Hardwood hammocks are found on slightly elevated bedrock areas. Hammocks look a bit like a tropical forest due to the rich diversity of ferns, epiphytes, lichens and vines that grow in their sheltered interior. Oaks, wild tamarind, cabbage palms, maple and saw palmetto are often found.
Because the densest part of a hardwood hammock is in the canopy overhead you will find that they are easy to explore on the ground. The thick canopy creates an intense shade that keeps it cooler in the summer and has a higher humidity in the winter. It is hard for plants to grow at ground level because they are unable to get enough light.

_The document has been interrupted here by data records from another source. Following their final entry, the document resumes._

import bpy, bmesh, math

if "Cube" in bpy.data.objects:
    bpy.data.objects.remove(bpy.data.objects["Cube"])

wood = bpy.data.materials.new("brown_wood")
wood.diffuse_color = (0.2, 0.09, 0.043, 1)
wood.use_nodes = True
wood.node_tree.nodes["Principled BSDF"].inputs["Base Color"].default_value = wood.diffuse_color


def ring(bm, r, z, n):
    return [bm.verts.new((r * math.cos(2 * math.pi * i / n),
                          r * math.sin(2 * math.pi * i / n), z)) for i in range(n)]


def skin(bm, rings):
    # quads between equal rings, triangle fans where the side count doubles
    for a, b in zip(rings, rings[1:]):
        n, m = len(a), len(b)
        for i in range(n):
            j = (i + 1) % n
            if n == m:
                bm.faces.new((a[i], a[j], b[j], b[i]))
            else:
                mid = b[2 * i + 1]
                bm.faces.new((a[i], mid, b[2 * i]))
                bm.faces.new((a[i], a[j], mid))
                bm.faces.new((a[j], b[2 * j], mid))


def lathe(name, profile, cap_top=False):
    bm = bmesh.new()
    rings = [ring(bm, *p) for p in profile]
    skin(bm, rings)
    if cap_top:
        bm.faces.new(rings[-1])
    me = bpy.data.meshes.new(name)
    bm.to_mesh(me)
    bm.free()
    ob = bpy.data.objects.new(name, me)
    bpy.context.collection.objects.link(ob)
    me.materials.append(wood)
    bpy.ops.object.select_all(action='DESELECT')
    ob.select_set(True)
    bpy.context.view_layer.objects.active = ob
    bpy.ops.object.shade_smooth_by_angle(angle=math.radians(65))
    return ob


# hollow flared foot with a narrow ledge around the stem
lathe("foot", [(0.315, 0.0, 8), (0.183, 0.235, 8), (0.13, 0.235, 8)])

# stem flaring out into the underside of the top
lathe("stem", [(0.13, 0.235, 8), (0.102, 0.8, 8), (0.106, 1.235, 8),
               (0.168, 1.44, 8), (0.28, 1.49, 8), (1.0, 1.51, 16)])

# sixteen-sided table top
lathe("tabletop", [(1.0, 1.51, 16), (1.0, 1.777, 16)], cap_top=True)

Hammocks have a hydroperiod of about 10-45 days a year. The plants in the hammock provide food and shelter to many different organisms including the Florida panther, which likes to lounge in the shade of the tall trees during the day and the Florida black bear that like to forage for saw palmetto berries and cabbage palm hearts.